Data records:
───
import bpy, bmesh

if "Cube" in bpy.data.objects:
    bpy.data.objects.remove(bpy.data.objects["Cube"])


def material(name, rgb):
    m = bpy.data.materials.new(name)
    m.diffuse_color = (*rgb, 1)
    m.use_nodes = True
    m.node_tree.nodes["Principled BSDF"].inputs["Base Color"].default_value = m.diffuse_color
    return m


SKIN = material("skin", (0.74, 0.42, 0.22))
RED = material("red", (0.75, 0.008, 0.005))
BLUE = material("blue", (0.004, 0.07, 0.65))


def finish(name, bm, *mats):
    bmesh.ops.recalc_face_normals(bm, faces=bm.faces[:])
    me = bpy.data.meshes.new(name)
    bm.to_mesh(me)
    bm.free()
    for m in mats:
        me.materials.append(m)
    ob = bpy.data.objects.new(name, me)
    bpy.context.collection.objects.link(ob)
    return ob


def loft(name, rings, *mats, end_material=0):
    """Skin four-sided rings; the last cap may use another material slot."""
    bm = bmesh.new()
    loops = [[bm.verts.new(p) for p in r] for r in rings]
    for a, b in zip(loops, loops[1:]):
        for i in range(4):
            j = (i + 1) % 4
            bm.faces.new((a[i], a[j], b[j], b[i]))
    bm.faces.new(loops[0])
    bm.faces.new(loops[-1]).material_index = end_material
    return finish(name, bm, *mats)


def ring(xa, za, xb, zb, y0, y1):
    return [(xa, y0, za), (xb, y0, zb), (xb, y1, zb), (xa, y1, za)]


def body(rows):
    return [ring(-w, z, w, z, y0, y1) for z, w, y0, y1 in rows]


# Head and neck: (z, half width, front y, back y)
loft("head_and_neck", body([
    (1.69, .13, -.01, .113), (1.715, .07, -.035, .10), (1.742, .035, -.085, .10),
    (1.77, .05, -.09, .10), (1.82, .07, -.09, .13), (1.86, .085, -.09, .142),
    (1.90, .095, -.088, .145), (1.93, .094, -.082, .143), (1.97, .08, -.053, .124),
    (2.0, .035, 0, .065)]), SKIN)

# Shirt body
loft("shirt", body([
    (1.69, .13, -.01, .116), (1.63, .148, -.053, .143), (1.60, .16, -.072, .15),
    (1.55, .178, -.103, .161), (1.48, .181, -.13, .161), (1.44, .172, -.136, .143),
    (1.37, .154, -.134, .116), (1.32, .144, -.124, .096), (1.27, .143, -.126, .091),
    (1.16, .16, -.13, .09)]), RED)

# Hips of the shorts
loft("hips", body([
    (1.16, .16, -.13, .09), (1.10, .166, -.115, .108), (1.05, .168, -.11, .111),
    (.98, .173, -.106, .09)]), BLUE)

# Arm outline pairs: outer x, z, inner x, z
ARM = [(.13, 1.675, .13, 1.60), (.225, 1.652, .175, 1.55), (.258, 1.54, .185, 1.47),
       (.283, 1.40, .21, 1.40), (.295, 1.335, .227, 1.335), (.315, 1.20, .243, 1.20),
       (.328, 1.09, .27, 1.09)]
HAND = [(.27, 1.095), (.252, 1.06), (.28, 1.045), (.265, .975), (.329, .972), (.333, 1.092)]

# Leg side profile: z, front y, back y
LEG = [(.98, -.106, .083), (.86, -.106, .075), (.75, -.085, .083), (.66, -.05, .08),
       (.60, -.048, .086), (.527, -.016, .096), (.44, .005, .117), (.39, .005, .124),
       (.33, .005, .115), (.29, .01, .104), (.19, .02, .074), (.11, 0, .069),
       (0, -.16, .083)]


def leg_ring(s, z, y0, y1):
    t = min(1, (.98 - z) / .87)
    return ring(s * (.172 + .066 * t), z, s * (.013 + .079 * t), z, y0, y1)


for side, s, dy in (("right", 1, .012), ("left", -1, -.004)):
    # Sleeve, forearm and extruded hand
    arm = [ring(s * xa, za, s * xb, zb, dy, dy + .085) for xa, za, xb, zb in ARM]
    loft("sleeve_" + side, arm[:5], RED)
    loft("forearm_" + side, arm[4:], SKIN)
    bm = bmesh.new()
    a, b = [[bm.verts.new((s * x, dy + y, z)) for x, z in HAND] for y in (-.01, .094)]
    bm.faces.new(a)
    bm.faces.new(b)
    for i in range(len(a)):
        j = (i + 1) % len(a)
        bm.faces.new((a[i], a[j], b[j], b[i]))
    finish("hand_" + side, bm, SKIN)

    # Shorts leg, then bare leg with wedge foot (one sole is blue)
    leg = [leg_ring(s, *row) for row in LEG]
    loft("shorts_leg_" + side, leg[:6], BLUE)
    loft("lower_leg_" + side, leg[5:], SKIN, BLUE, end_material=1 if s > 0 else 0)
───
Task item | Scan the records for lines with the string "loft". Give the number of such lines and nothing else.

Response to the task | 8